With the initial release candidate build for Java 9 now published, Oracle has proposed that from here on out, only “showstopperrdquo; bugs be fixed for the production Java 9 release, which is due September 21.The proposal floated this week represents a further tightening up of bug-fixing goals for RDP (Rampdown Phase) 2 of the Java upgrade.

The plan calls for fixing all P1 (Priority 1) bugs critical to the success of Java Development Kit (JDK) 9.

Also, builders would decommit from fixing any bugs not new in JDK 9 and not critical to the release, even if they had been targeted for fixing.To read this article in full or to leave a comment, please click here

The road to Java 9: The current status

Java 9 Standard Edition should bring big benefits to developersmdash;as soon as it actually arrives, now slated for September 21.The planned update to the popular enterprise language and platform is set to offer a world of new capabilities.

Among these are modularity, an experimental version of ahead-of-time compilation, and a REPL (read-eval-print-loop).[ The big 4 Java IDEs reviewed: See how Eclipse, NetBeans, JDeveloper, and IntelliJ IDEA stack up. | Keep up with hot topics in programming with InfoWorld's App Dev Report newsletter. ]Modularity: The opposition ends [ADDED June 28, 2017] Modularity, a key but highly controversial feature of thenbsp;upcoming Java 9 release, looks to be back on track with the Java communityrsquo;s adoption of a proposal that had failed in an initial vote weeks earlier.To read this article in full or to leave a comment, please click here

The best MVC frameworks for Node.js

Node.js is a JavaScript runtime, built on Chromersquo;s V8 JavaScript engine, thatrsquo;s suitable for implementing both desktop and server apps.
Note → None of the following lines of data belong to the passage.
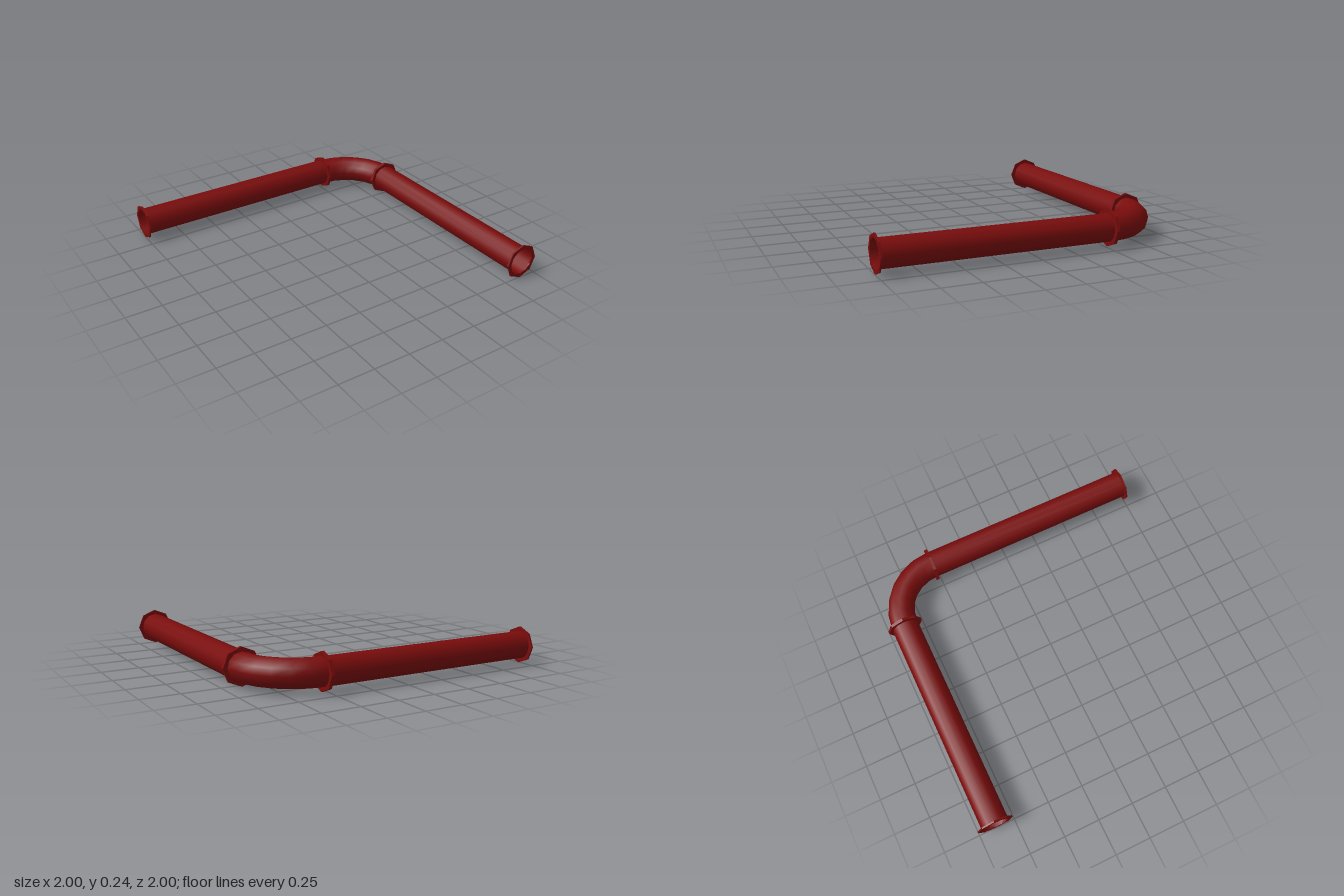
import * as THREE from 'three';

const AXIS = 0.878;    // distance of both pipe runs from the centre
const HEIGHT = 0.122;  // centreline height
const JOINT = 0.525;   // where the straight runs meet the elbow
const PIPE_R = 0.093;
const FLANGE_R = 0.122;
const PLATE = 0.01;    // thickness of one flange plate
const SIDES = 12;

const ring = (Path, radius, sides) => {
  const points = [];
  for (let i = 0; i < sides; i++) {
    const a = (i / sides) * Math.PI * 2;
    points.push(new THREE.Vector2(Math.cos(a) * radius, Math.sin(a) * radius));
  }
  return new Path(points);
};

export function createModel() {
  const model = new THREE.Group();
  model.name = 'pipeElbow';
  const paint = new THREE.MeshStandardMaterial({ color: 0x7a0c0c, side: THREE.DoubleSide });
  paint.name = 'dark red paint';

  const add = (parent, name, geometry) => {
    const mesh = new THREE.Mesh(geometry, paint);
    mesh.name = name;
    parent.add(mesh);
    return mesh;
  };

  // Octagonal flange plate with a round bore, centred on its own z axis
  const outline = ring(THREE.Shape, FLANGE_R, 8);
  outline.holes.push(ring(THREE.Path, PIPE_R, SIDES));
  const plate = new THREE.ExtrudeGeometry(outline, { depth: PLATE, bevelEnabled: false });
  plate.translate(0, 0, -PLATE / 2);

  // Straight open pipe along z, from the elbow joint to the open end
  const length = 1 + JOINT;
  const tube = new THREE.CylinderGeometry(PIPE_R, PIPE_R, length, SIDES, 1, true);
  tube.rotateX(Math.PI / 2);

  const makeRun = (name) => {
    const run = new THREE.Group();
    run.name = name;
    add(run, 'pipe', tube).position.z = (1 - JOINT) / 2;
    add(run, 'endFlange', plate).position.z = 1 - PLATE / 2;
    add(run, 'jointFlange', plate).position.z = -JOINT + PLATE / 2;
    add(run, 'elbowFlange', plate).position.z = -JOINT - PLATE / 2;
    model.add(run);
    return run;
  };

  makeRun('frontRun').position.set(AXIS, HEIGHT, 0);
  const side = makeRun('sideRun');
  side.position.set(0, HEIGHT, -AXIS);
  side.rotation.y = -Math.PI / 2;

  // Quarter-turn elbow joining the two runs
  const elbow = new THREE.TorusGeometry(AXIS - JOINT, PIPE_R, SIDES, 6, Math.PI / 2);
  elbow.rotateX(-Math.PI / 2);
  add(model, 'elbow', elbow).position.set(JOINT, HEIGHT, -JOINT);

  return model;
}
Node.js uses an event-driven, non-blocking I/O model that makes it lightweight and efficient compared to threaded servers, such as Apache, IIS, and your typical Java server.To read this article in full or to leave a comment, please click here(Insider Story)